### Your assignment:
Restate exactly the lines of the entries below, beginning with the first and ending with the line that holds "grey.diffuse_color = GREY". Pictures are not copied.

### Data supplied:
__________________________________________________

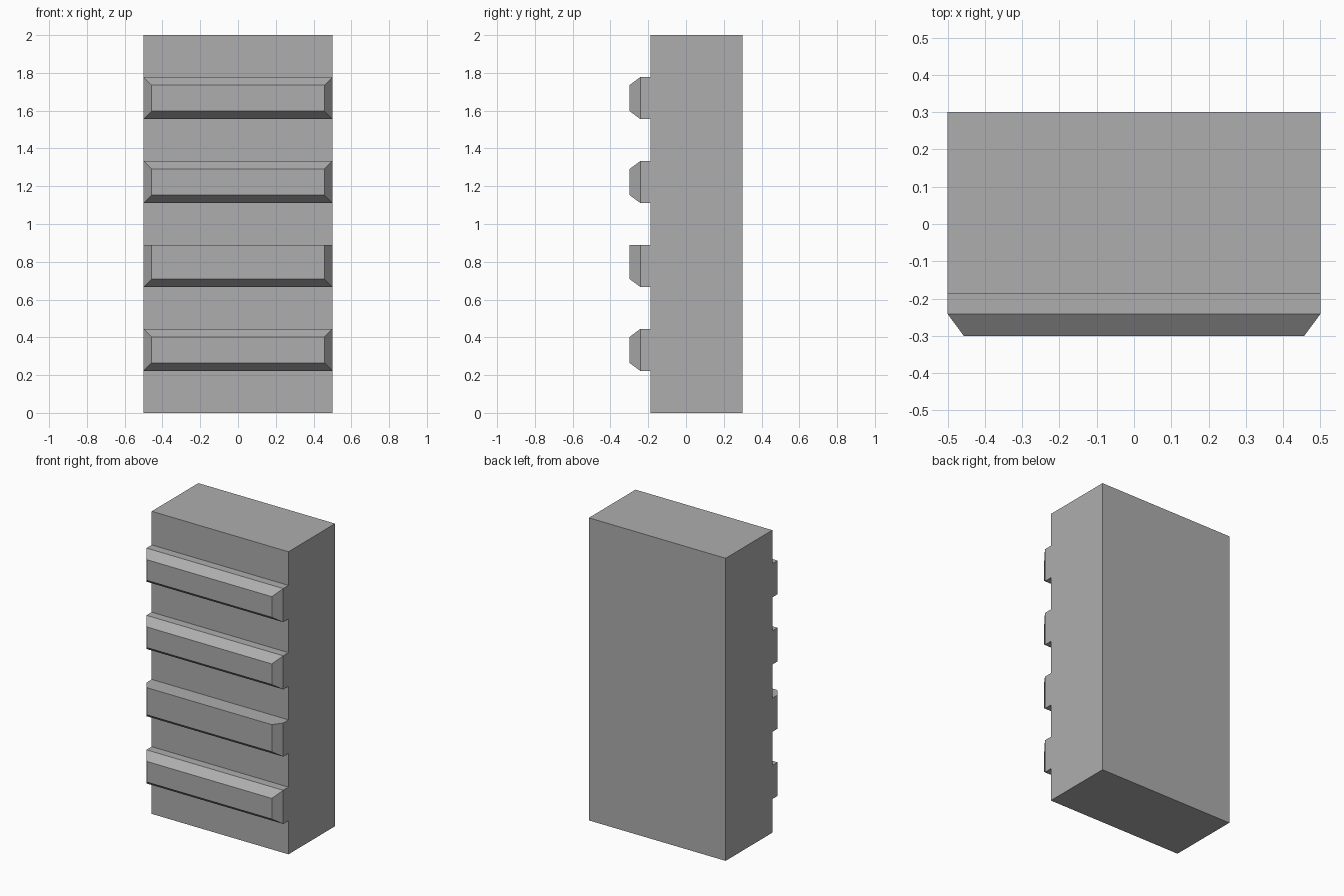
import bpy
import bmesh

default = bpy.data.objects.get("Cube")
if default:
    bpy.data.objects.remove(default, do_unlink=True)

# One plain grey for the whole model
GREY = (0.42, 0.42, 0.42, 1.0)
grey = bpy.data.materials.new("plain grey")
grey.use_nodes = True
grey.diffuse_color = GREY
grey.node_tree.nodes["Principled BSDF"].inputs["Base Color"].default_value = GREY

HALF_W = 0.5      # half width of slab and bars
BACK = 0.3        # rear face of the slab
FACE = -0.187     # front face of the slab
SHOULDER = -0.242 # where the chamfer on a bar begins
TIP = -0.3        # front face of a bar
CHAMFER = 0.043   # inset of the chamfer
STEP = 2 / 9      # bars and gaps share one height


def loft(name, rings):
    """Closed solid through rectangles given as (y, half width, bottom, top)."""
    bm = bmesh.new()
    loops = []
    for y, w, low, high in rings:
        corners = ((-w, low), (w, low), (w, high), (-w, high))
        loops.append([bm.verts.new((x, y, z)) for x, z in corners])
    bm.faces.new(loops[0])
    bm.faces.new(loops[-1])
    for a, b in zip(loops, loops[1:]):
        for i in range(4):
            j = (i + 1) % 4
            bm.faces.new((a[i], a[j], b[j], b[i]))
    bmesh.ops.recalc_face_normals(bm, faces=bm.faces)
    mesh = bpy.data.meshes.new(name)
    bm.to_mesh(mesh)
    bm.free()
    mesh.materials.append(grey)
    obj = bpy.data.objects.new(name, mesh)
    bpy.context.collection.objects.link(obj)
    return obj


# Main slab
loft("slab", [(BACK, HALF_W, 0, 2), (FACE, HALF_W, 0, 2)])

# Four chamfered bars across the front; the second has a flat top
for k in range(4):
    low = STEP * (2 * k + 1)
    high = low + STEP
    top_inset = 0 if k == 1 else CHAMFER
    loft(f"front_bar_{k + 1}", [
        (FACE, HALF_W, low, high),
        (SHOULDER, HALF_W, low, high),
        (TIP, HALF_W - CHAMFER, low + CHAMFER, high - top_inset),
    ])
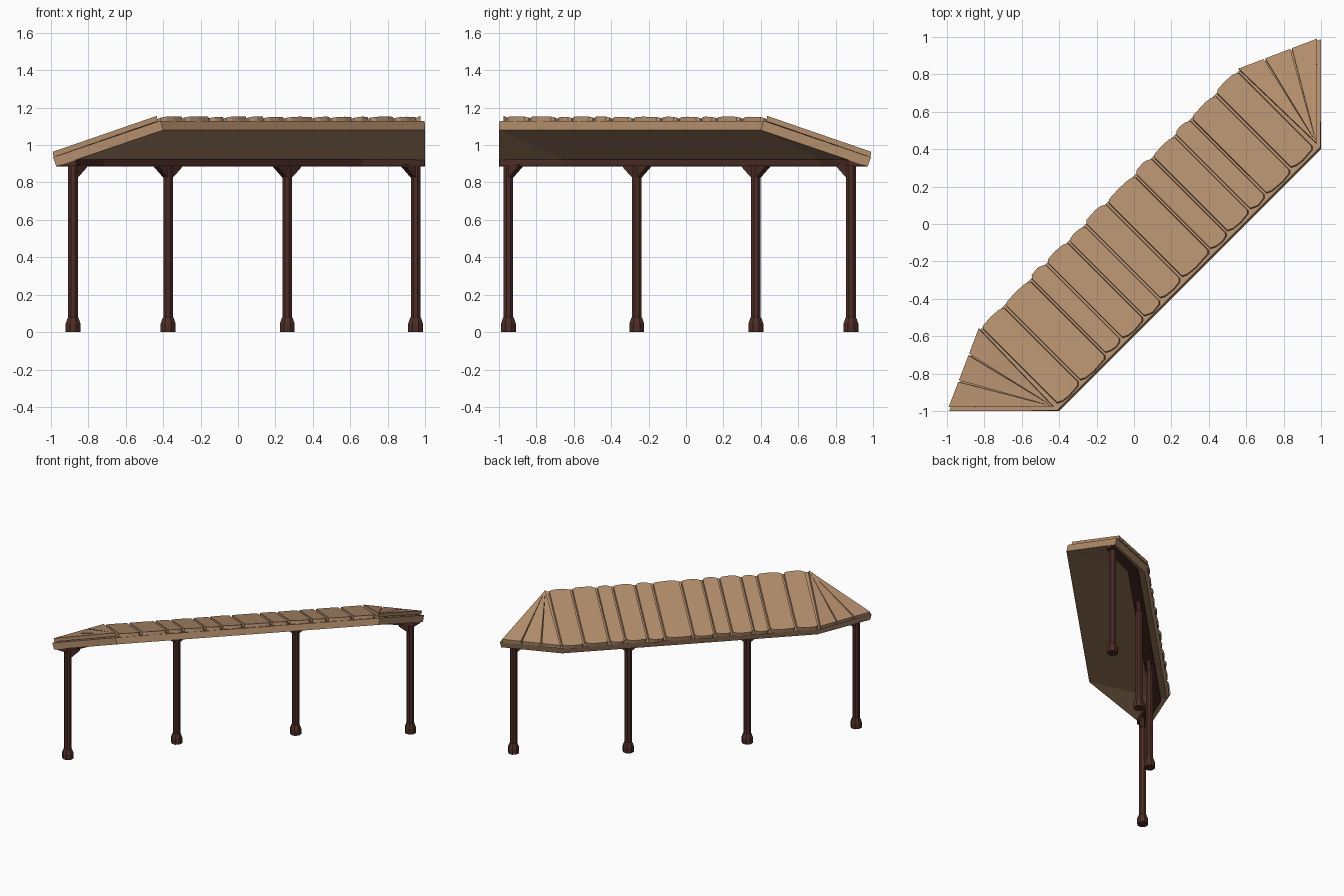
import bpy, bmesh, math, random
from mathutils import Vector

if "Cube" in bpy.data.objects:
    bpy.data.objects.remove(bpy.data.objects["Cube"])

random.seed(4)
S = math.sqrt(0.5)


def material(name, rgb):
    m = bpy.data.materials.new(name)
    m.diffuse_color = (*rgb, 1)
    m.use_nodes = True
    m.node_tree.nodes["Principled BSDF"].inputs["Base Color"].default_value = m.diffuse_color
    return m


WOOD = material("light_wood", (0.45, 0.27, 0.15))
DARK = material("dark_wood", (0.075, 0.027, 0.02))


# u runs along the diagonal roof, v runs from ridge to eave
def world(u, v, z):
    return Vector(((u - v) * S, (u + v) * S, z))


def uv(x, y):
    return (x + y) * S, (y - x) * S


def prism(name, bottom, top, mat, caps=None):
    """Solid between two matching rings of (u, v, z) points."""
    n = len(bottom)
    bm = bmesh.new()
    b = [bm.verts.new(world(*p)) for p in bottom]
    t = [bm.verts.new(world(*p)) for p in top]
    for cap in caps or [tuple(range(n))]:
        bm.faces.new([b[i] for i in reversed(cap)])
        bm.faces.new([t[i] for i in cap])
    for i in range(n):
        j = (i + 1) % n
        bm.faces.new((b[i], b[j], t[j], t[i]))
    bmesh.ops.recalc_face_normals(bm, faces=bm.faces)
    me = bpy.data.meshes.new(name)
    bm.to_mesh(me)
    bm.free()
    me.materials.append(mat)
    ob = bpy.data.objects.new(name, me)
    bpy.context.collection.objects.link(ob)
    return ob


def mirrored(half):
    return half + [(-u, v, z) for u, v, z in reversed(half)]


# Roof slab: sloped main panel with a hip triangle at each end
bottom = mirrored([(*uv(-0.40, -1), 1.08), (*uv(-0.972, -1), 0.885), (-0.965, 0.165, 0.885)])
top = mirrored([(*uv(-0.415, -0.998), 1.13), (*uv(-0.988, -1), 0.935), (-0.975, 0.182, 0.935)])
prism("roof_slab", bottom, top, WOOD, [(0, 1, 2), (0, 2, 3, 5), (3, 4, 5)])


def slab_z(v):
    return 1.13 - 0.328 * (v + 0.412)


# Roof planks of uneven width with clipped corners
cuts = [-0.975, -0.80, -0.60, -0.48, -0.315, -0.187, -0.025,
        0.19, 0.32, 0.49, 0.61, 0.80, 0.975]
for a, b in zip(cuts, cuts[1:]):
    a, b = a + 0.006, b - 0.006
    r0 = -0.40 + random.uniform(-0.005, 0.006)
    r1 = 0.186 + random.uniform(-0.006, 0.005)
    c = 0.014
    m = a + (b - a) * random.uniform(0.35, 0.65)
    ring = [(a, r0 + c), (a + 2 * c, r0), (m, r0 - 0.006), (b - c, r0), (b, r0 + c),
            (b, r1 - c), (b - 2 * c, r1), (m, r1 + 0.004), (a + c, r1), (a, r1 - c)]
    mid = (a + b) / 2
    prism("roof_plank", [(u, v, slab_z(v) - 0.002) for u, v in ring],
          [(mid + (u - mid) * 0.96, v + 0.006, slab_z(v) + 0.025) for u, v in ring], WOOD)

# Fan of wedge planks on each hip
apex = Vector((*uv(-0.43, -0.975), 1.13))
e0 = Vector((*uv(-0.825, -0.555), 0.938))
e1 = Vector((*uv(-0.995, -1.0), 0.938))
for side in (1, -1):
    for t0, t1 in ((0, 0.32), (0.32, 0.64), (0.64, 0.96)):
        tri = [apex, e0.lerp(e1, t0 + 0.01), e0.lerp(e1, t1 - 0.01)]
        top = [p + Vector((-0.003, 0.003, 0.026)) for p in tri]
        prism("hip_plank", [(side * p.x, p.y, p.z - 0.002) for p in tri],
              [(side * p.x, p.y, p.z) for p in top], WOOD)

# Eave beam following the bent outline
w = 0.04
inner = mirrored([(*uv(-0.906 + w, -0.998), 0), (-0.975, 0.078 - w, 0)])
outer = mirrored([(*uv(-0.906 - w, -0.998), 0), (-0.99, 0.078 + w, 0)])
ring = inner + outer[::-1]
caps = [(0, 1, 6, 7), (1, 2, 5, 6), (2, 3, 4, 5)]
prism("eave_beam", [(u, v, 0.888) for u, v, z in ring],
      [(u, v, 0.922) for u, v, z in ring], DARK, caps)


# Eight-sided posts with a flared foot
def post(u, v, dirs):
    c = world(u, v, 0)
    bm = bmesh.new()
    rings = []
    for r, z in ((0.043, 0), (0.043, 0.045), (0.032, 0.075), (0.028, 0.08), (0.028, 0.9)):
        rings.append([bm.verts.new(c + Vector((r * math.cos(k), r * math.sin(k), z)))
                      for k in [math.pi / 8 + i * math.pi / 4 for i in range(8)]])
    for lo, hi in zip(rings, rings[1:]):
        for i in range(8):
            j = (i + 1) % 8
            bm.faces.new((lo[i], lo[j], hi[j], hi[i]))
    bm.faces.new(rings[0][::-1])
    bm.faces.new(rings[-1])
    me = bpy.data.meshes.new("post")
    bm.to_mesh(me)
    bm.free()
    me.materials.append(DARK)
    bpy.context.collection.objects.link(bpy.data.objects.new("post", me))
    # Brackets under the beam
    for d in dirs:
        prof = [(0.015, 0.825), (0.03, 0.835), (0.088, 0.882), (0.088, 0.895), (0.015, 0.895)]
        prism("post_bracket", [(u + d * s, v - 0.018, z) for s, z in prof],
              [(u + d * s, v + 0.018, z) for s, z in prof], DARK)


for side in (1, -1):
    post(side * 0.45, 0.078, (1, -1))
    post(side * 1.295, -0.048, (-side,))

__________________________________________________

### Exercise answer:
import bpy
import bmesh

default = bpy.data.objects.get("Cube")
if default:
    bpy.data.objects.remove(default, do_unlink=True)

# One plain grey for the whole model
GREY = (0.42, 0.42, 0.42, 1.0)
grey = bpy.data.materials.new("plain grey")
grey.use_nodes = True
grey.diffuse_color = GREY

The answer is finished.